Syria: Pita bread, conchiglie with yogurt and peas, fattoush, freekah salad, labneh balls, root vegetables with labneh, harak osbao, mujadara, baklava
This was one of my favorite couch cuisine meals and a really special evening. I was inspired by Cook for Syria, a supper club that is “a celebration of Syrian cuisine in aid of the largest humanitarian crisis of our time.” Most of the recipes we used came from their great website. We collected money to donate to The White Helmets, a volunteer group of Syrians who act as first responders in the Syrian civil war. I was thrilled that 25 people joined for the meal. Josh took this wonderful picture of (some of) the group.
Emily co-hosted the meal with me, and it was wonderful to collaborate on menu planning, shopping, and cooking. Del spent hours helping with prep as well. Thanks, friends!
We had quite an extensive menu, and (spoiler alert) everything was delicious. Definitely one of my favorite meals in terms of food in addition to the meaning behind the evening and the lovely crowd.
The pita bread turned out really well and I didn’t need to use my backup plan of going to a local restaurant and ask them to sell me stacks of pita bread. It was so fun to make and I was giddy that it worked. There’s something about making bread that just thrills me.
Pile of pita!
Since we made so many dishes, I didn’t do the best job of documenting the prep for each dish. This conchiglie with yogurt, peas and chile dish was a hit, though I failed to take a picture of it. We made fattoush, which is refreshing and tasty.
Next up, green freekah salad. Freekah is nutty and smoky and this is a bright, fun salad and you can see just how pretty it is thanks to Josh’s photography skills.
Now, I’m about to go on a little tangent. I’m currently obsessed with labneh. Ob.sessed. I ate it at Cedar Mediterranean restaurant and immediately fell for the creamy, tangy delight of goodness. I needed lots of labneh for this meal, so when I discovered that the International Food Market sells many brands, I decided to get one of each and do a little taste test.
Emily and I had fun trying and rating each brand. This was my favorite.
We made labneh balls as an appetizer, and these were so easy and fun to make. We had a bunch of “toppings” to roll the labneh in, including za’atar, smoked paprika, pine nuts, pistachios, sesame seeds, and oregano.
How pretty is this?
We also served labneh with root vegetable slaw and with roasted vegetables. Lots of veggies in this meal.
I mean, doesn’t this color just make you smile?
We also served some labneh sprinkled with za’atar and drizzled with olive oil to scoop up with the fluffy pita. I could eat pita and labneh everyday. There was some labneh left after the meal, and I proceeded to spread it on everything – toast, omelettes, grilled cheese. So, so good. Try it. Okay, I’ll stop with the labneh love. 🙂
Next up, harak osbao, a lentils and pasta dish. So good!

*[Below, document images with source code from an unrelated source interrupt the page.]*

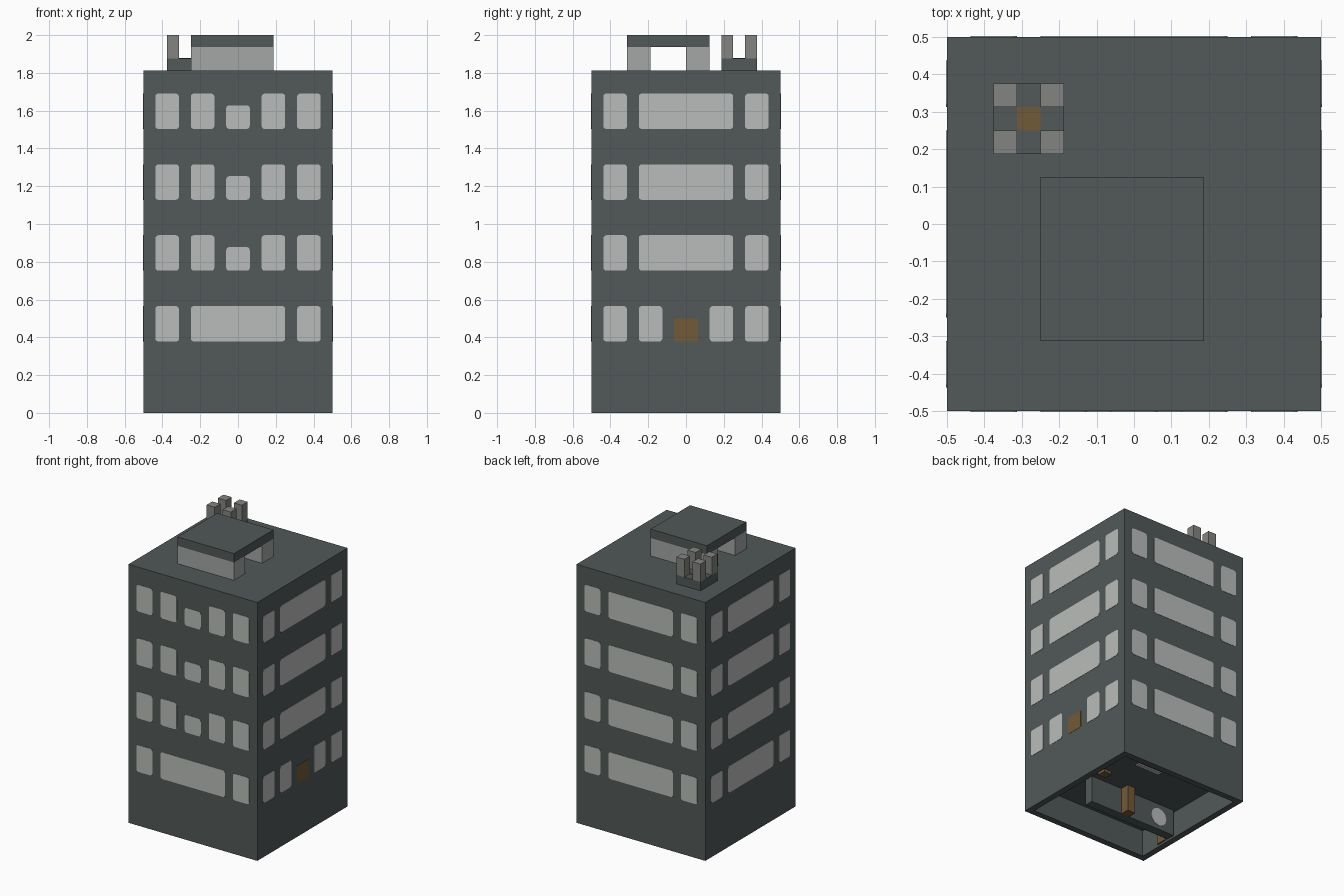
import bpy, bmesh, math
from mathutils import Matrix, Vector

if "Cube" in bpy.data.objects:
    bpy.data.objects.remove(bpy.data.objects["Cube"], do_unlink=True)

U = 1 / 16          # building module
ROOF = 29 * U       # main roof height
CEILING = 3 * U     # height of the open ground floor


def material(name, r, g, b):
    m = bpy.data.materials.new(name)
    m.use_nodes = True
    m.diffuse_color = (r, g, b, 1)
    m.node_tree.nodes["Principled BSDF"].inputs["Base Color"].default_value = (r, g, b, 1)
    return m


slate = material("slate", 0.083, 0.100, 0.098)
glass = material("pale_window", 0.49, 0.505, 0.495)
concrete = material("light_concrete", 0.37, 0.385, 0.376)
grey = material("chimney_grey", 0.231, 0.234, 0.22)
wood = material("brown_wood", 0.171, 0.100, 0.038)


def finish(bm, name, mat):
    me = bpy.data.meshes.new(name)
    bm.normal_update()
    bm.to_mesh(me)
    bm.free()
    me.materials.append(mat)
    ob = bpy.data.objects.new(name, me)
    bpy.context.scene.collection.objects.link(ob)
    return ob


def box_mesh(lo, hi):
    lo, hi = Vector(lo), Vector(hi)
    bm = bmesh.new()
    bmesh.ops.create_cube(bm, size=1, matrix=Matrix.Translation((lo + hi) / 2)
                          @ Matrix.Diagonal((*(hi - lo), 1)))
    return bm


def box(name, lo, hi, mat):
    return finish(box_mesh(lo, hi), name, mat)


def pane(bm, side, x0, x1, z0, z1, radius, out=0.5, thick=0.002):
    """Rounded thin plate on a wall; side turns the front wall about z."""
    turn = Matrix.Rotation(side * math.pi / 2, 3, 'Z')
    corners = [(x1 - radius, z1 - radius), (x0 + radius, z1 - radius),
               (x0 + radius, z0 + radius), (x1 - radius, z0 + radius)]
    outline = []
    for q, (cx, cz) in enumerate(corners):
        for k in range(4):
            a = (q + k / 3) * math.pi / 2
            outline.append((cx + radius * math.cos(a), cz + radius * math.sin(a)))
    front = [bm.verts.new(turn @ Vector((x, -out - thick, z))) for x, z in outline]
    back = [bm.verts.new(turn @ Vector((x, -out, z))) for x, z in outline]
    bm.faces.new(front[::-1])
    bm.faces.new(back)
    for i in range(len(front)):
        j = (i + 1) % len(front)
        bm.faces.new((front[i], front[j], back[j], back[i]))
    bmesh.ops.recalc_face_normals(bm, faces=bm.faces)


# Main block with a hollow ground floor
bm = box_mesh((-0.5, -0.5, 0), (0.5, 0.5, ROOF))
bm.normal_update()
base = min(bm.faces, key=lambda f: f.calc_center_median().z)
bmesh.ops.inset_region(bm, faces=[base], thickness=U)
ext = bmesh.ops.extrude_face_region(bm, geom=[base])
bmesh.ops.translate(bm, vec=(0, 0, CEILING),
                    verts=[v for v in ext["geom"] if isinstance(v, bmesh.types.BMVert)])
if base.is_valid:
    bmesh.ops.delete(bm, geom=[base], context='FACES_ONLY')
bmesh.ops.recalc_face_normals(bm, faces=bm.faces)
finish(bm, "tower_body", slate)

# Windows on all four walls: (left, right, height) in modules
wide = [(-7, -5, 3), (-4, 4, 3), (5, 7, 3)]
five = [(-7, -5, 3), (-4, -2, 3), (-1, 1, 2), (2, 4, 3), (5, 7, 3)]
four = [w for w in five if w[0] != -1]
walls = {"front": [wide, five, five, five], "right": [four, wide, wide, wide],
         "back": [wide] * 4, "left": [wide] * 4}
for side, (wall, rows) in enumerate(walls.items()):
    bm = bmesh.new()
    for level, row in enumerate(rows):
        z = (level + 1) * 6 * U + 0.003
        for a, b, h in row:
            pane(bm, side, a * U, b * U, z, z + h * U, 0.016)
    finish(bm, wall + "_windows", glass)

# Wooden shutter on the right wall
bm = bmesh.new()
pane(bm, 1, -U, U, 6 * U + 0.003, 8 * U, 0.004)
finish(bm, "wooden_shutter", wood)

# Roof pavilion: two thick walls and a flat slab
for name, y0, y1 in (("pavilion_front_wall", -5, -3), ("pavilion_back_wall", 0, 2)):
    box(name, (-4 * U, y0 * U, ROOF), (3 * U, y1 * U, 31 * U), concrete)
box("pavilion_roof", (-4 * U, -5 * U, 31 * U), (3 * U, 2 * U, 2), slate)

# Chimney: square base, wooden centre, four corner posts
box("chimney_base", (-6 * U, 3 * U, ROOF), (-3 * U, 6 * U, 30 * U), slate)
box("chimney_centre", (-5 * U, 4 * U, 30 * U), (-4 * U, 5 * U, 30 * U + 0.003), wood)
for x in (-6, -4):
    for y in (3, 5):
        box("chimney_post", (x * U, y * U, 30 * U), ((x + 1) * U, (y + 1) * U, 2), grey)

# Ground floor interior
box("partition", (-7 * U, -3 * U, 0), (4 * U, -2 * U, CEILING), slate)
box("interior_post", (-U, -2 * U, 0), (0, -U, CEILING), wood)
box("ceiling_beam", (3 * U, -U, CEILING - 0.02), (4 * U, 0, CEILING), wood)
box("ceiling_lamp", (-U, 0.17, CEILING - 0.008), (2 * U, 0.2, CEILING), glass)
box("inner_door", (-7 * U, -0.28, 0), (-7 * U + 0.008, -0.2, 2 * U), wood)
bm = bmesh.new()
pane(bm, 2, 4 * U, 6 * U, 0.03, 0.155, 0.06, out=-2 * U)
finish(bm, "round_window", glass)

The night before the meal I panicked that I’d run out of food since there were 25 people coming. So I added another dish, mujadara, at the last minute since I could make it out of ingredients I had on hand. Unfortunately I didn’t document which recipe I used, but it’s lentils, rice and fried onions and was a hit. Here’s an example recipe, though I don’t think it’s the one I actually used. Of course, we did not run out of food, and even after sending everyone home with leftovers I had leftovers for a week! Perfect.

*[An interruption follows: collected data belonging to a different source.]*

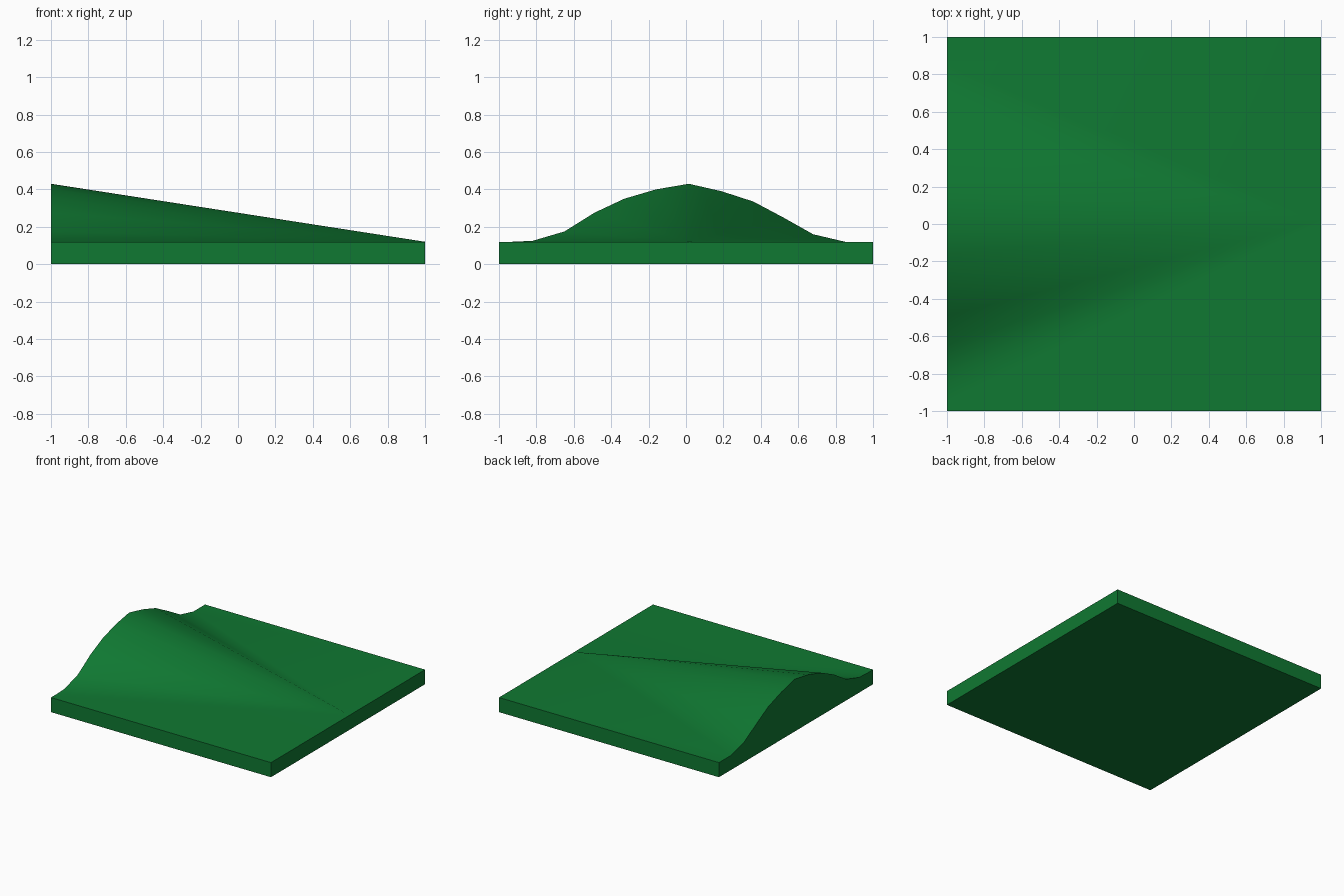
import bpy, bmesh, math

if "Cube" in bpy.data.objects:
    bpy.data.objects.remove(bpy.data.objects["Cube"])

# Hill outline on the x = -1 edge: (y, z)
PROFILE = [(-0.93, 0.12), (-0.82, 0.125), (-0.65, 0.175), (-0.49, 0.275),
           (-0.33, 0.35), (-0.16, 0.4), (0.015, 0.43), (0.19, 0.39),
           (0.36, 0.335), (0.52, 0.25), (0.68, 0.16), (0.85, 0.12)]
TOP = 0.12

grass = bpy.data.materials.new("grass green")
grass.diffuse_color = (0.005, 0.19, 0.032, 1)
grass.use_nodes = True
grass.node_tree.nodes["Principled BSDF"].inputs["Base Color"].default_value = grass.diffuse_color

bm = bmesh.new()
v = bm.verts.new

# Tile corners, hill ridge line and the point where the slope fades out
b = [v((x, y, 0)) for x, y in ((-1, -1), (1, -1), (1, 1), (-1, 1))]
t = [v((x, y, TOP)) for x, y in ((-1, -1), (1, -1), (1, 1), (-1, 1))]
hill = [v((-1, y, z)) for y, z in PROFILE]
tip = v((1, 0.02, TOP))

# Slope fanning from the outline down to the tip
for p, q in zip(hill, hill[1:]):
    bm.faces.new((p, tip, q))

# Flat ground on both sides
bm.faces.new((t[0], t[1], tip, hill[0]))
bm.faces.new((hill[-1], tip, t[2], t[3]))

# Underside and walls
bm.faces.new(b[::-1])
bm.faces.new((b[0], b[1], t[1], t[0]))
bm.faces.new((b[1], b[2], t[2], tip, t[1]))
bm.faces.new((b[2], b[3], t[3], t[2]))
bm.faces.new([b[3], b[0], t[0]] + hill + [t[3]])
bmesh.ops.recalc_face_normals(bm, faces=bm.faces)

mesh = bpy.data.meshes.new("hill_tile")
bm.to_mesh(mesh)
bm.free()
mesh.materials.append(grass)
tile = bpy.data.objects.new("hill_tile", mesh)
bpy.context.collection.objects.link(tile)

# Soft slope, crisp tile edges
bpy.context.view_layer.objects.active = tile
tile.select_set(True)
bpy.ops.object.shade_smooth_by_angle(angle=math.radians(30))
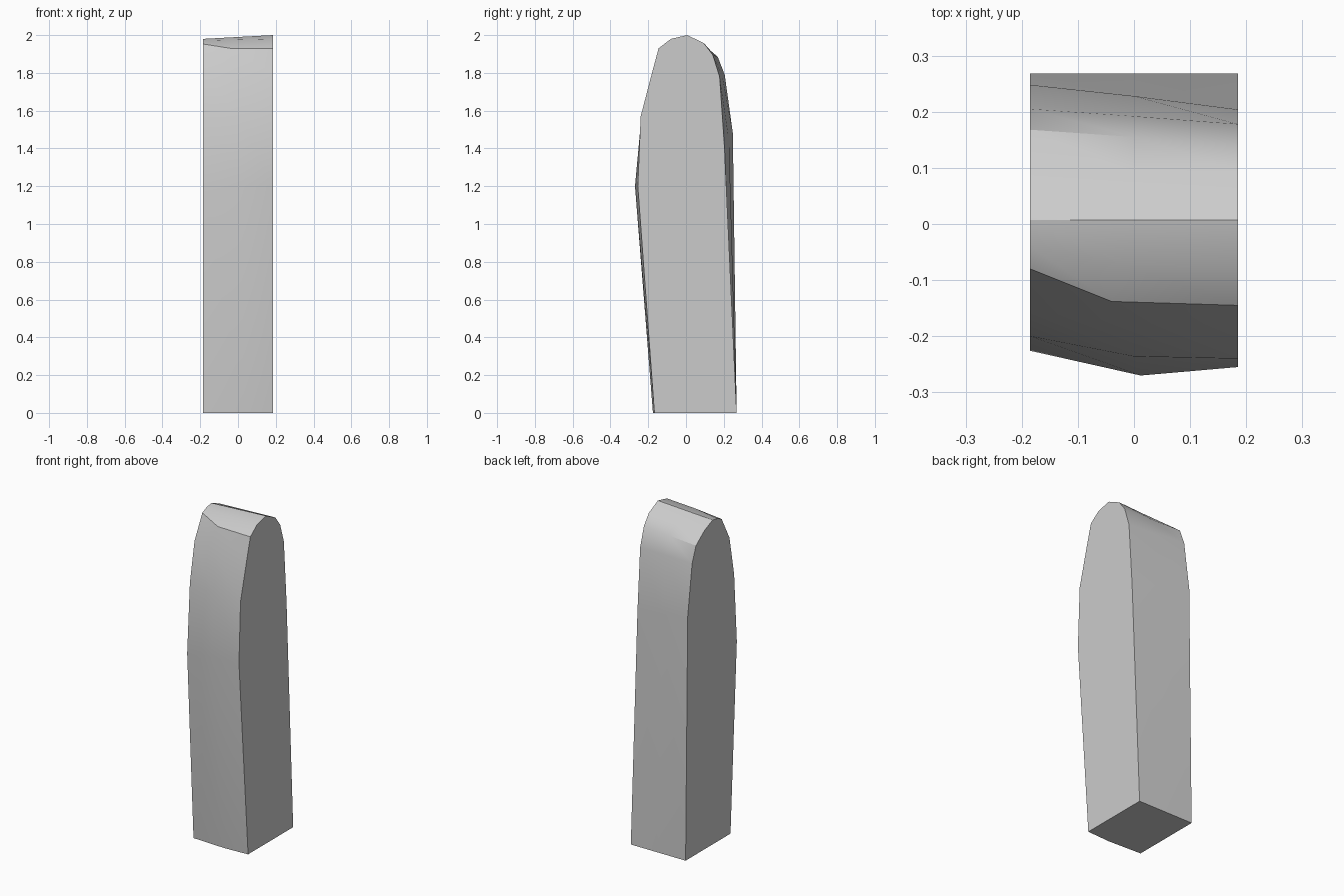
import bpy
import bmesh
import math

cube = bpy.data.objects.get("Cube")
if cube:
    bpy.data.objects.remove(cube, do_unlink=True)

HALF_WIDTH = 0.185

# Outline rows over the stone, back foot to front foot:
# (right y, z), (middle x, y, z), (left y, z)
rows = [
    ((0.268, 0), (0, 0.268, 0), (0.268, 0)),
    ((0.248, 1.48), (0, 0.228, 1.44), (0.204, 1.4)),
    ((0.205, 1.79), (0, 0.192, 1.785), (0.178, 1.78)),
    ((0.168, 1.885), (0, 0.155, 1.89), (0.142, 1.895)),
    ((0.085, 1.947), (0, 0.09, 1.952), (0.095, 1.957)),
    ((0.007, 1.98), (0, 0.007, 1.99), (0.007, 2.0)),
    ((-0.04, 1.971), (-0.02, -0.07, 1.975), (-0.08, 1.98)),
    ((-0.08, 1.953), (-0.04, -0.138, 1.93), (-0.145, 1.93)),
    ((-0.155, 1.81), (-0.02, -0.177, 1.8), (-0.18, 1.8)),
    ((-0.2, 1.57), (0, -0.236, 1.57), (-0.24, 1.57)),
    ((-0.226, 1.15), (0.012, -0.27, 1.2), (-0.255, 1.2)),
    ((-0.165, 0), (0.03, -0.175, 0), (-0.167, 0)),
]

# Skin strips between the rows
bm = bmesh.new()
grid = [[bm.verts.new((-HALF_WIDTH, *right)),
         bm.verts.new(middle),
         bm.verts.new((HALF_WIDTH, *left))] for right, middle, left in rows]
for a, b in zip(grid, grid[1:]):
    for i in range(2):
        bm.faces.new((a[i], a[i + 1], b[i + 1], b[i]))

# Flat cut sides and foot
bm.faces.new([row[0] for row in grid])
bm.faces.new([row[2] for row in reversed(grid)])
bm.faces.new(grid[0] + grid[-1][::-1])
bmesh.ops.recalc_face_normals(bm, faces=bm.faces)

mesh = bpy.data.meshes.new("standing_stone")
bm.to_mesh(mesh)
bm.free()
stone = bpy.data.objects.new("standing_stone", mesh)
bpy.context.collection.objects.link(stone)

# Stone colour
grey = bpy.data.materials.new("stone_grey")
grey.use_nodes = True
colour = (0.6, 0.6, 0.6, 1)
grey.diffuse_color = colour
grey.node_tree.nodes["Principled BSDF"].inputs["Base Color"].default_value = colour
mesh.materials.append(grey)

# Soft skin with sharp side edges
bpy.context.view_layer.objects.active = stone
stone.select_set(True)
bpy.ops.object.shade_smooth_by_angle(angle=math.radians(30))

For dessert we made two types of baklava, traditional walnut, and an almond version thanks to Emily’s brilliant idea.
There are few things that smell as enticing as baklava baking.
It was a feast, indeed!
The evening was filled with such great company….
…with the dishes and mess to prove it. A sight that makes me deeply grateful.